== Supplied entries ==

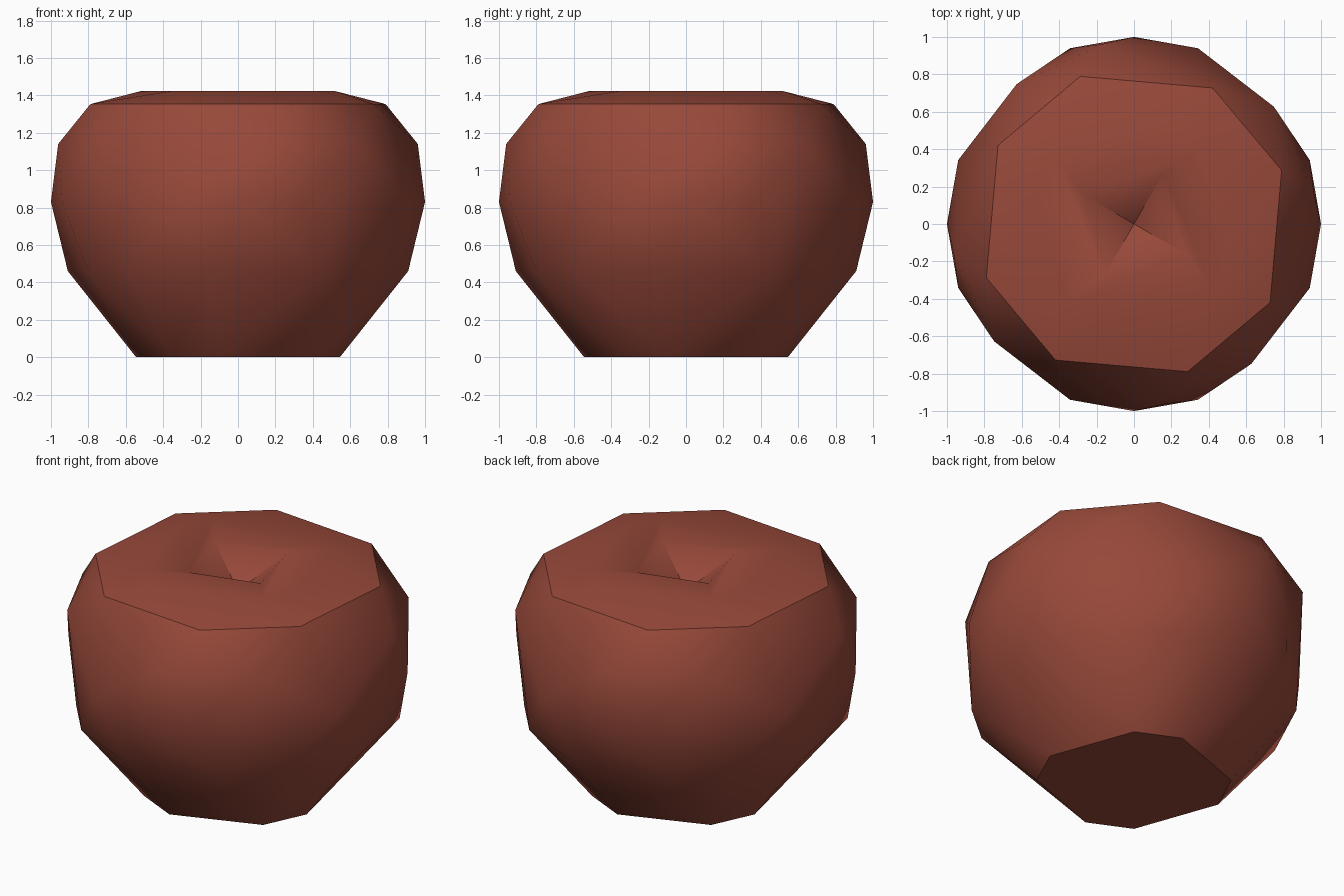
import bpy, bmesh, math

if "Cube" in bpy.data.objects:
    bpy.data.objects.remove(bpy.data.objects["Cube"])

# One clay-coloured faceted round body with four-fold symmetry:
# each ring is (radius, height, angles repeated every 90 degrees)
RINGS = [
    (0.553, 0.00, (50, 80)),
    (0.924, 0.46, (30, 50, 80)),
    (1.000, 0.83, (0, 20, 70)),
    (0.976, 1.14, (10, 40)),
    (0.840, 1.353, (20, 60)),
    (0.550, 1.423, (50, 70)),
]


def polar(bm, radius, height, angle):
    a = math.radians(angle)
    return bm.verts.new((radius * math.cos(a), radius * math.sin(a), height))


bm = bmesh.new()
rings = []
for radius, height, angles in RINGS:
    rings.append([[polar(bm, radius, height, a + 90 * k) for a in angles] for k in range(4)])

# Outer skin
hull = bmesh.ops.convex_hull(bm, input=list(bm.verts))
inside = [g for g in set(hull["geom_interior"] + hull["geom_unused"])
          if isinstance(g, bmesh.types.BMVert) and g.is_valid]
if inside:
    bmesh.ops.delete(bm, geom=inside, context='VERTS')

# Open the flat top
top = [f for f in bm.faces if all(v.co.z > 1.41 for v in f.verts)]
bmesh.ops.delete(bm, geom=top, context='FACES_KEEP_BOUNDARY')

# Swirled hollow in the top
lip = rings[-1]
inner = [polar(bm, 0.31, 1.40, 60 + 90 * k) for k in range(4)]
floor = bm.verts.new((0, 0, 1.22))
for k in range(4):
    n = (k + 1) % 4
    a, b = lip[k]
    bm.faces.new((a, b, inner[n]))
    bm.faces.new((b, lip[n][0], inner[n]))
    bm.faces.new((a, inner[n], inner[k]))
    bm.faces.new((inner[k], inner[n], floor))

# Merge the base into one flat face
bmesh.ops.dissolve_limit(bm, angle_limit=0.01, verts=list(bm.verts), edges=list(bm.edges))
bmesh.ops.recalc_face_normals(bm, faces=list(bm.faces))

mesh = bpy.data.meshes.new("round_body")
bm.to_mesh(mesh)
bm.free()
body = bpy.data.objects.new("round_body", mesh)
bpy.context.collection.objects.link(body)

clay = bpy.data.materials.new("red brown clay")
clay.diffuse_color = (0.31, 0.066, 0.042, 1)
clay.use_nodes = True
clay.node_tree.nodes["Principled BSDF"].inputs["Base Color"].default_value = clay.diffuse_color
mesh.materials.append(clay)

bpy.context.view_layer.objects.active = body
body.select_set(True)
bpy.ops.object.shade_smooth_by_angle(angle=math.radians(32))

===

◆ Exercise details ◆
An exact copy of the lines from the one with "hull = bmesh.ops.convex_hull(bm, input=list(bm.verts))" to the final line of the entries is all that the answer should hold.

◆ Response ◆
hull = bmesh.ops.convex_hull(bm, input=list(bm.verts))
inside = [g for g in set(hull["geom_interior"] + hull["geom_unused"])
          if isinstance(g, bmesh.types.BMVert) and g.is_valid]
if inside:
    bmesh.ops.delete(bm, geom=inside, context='VERTS')

# Open the flat top
top = [f for f in bm.faces if all(v.co.z > 1.41 for v in f.verts)]
bmesh.ops.delete(bm, geom=top, context='FACES_KEEP_BOUNDARY')

# Swirled hollow in the top
lip = rings[-1]
inner = [polar(bm, 0.31, 1.40, 60 + 90 * k) for k in range(4)]
floor = bm.verts.new((0, 0, 1.22))
for k in range(4):
    n = (k + 1) % 4
    a, b = lip[k]
    bm.faces.new((a, b, inner[n]))
    bm.faces.new((b, lip[n][0], inner[n]))
    bm.faces.new((a, inner[n], inner[k]))
    bm.faces.new((inner[k], inner[n], floor))

# Merge the base into one flat face
bmesh.ops.dissolve_limit(bm, angle_limit=0.01, verts=list(bm.verts), edges=list(bm.edges))
bmesh.ops.recalc_face_normals(bm, faces=list(bm.faces))

mesh = bpy.data.meshes.new("round_body")
bm.to_mesh(mesh)
bm.free()
body = bpy.data.objects.new("round_body", mesh)
bpy.context.collection.objects.link(body)

clay = bpy.data.materials.new("red brown clay")
clay.diffuse_color = (0.31, 0.066, 0.042, 1)
clay.use_nodes = True
clay.node_tree.nodes["Principled BSDF"].inputs["Base Color"].default_value = clay.diffuse_color
mesh.materials.append(clay)

bpy.context.view_layer.objects.active = body
body.select_set(True)
bpy.ops.object.shade_smooth_by_angle(angle=math.radians(32))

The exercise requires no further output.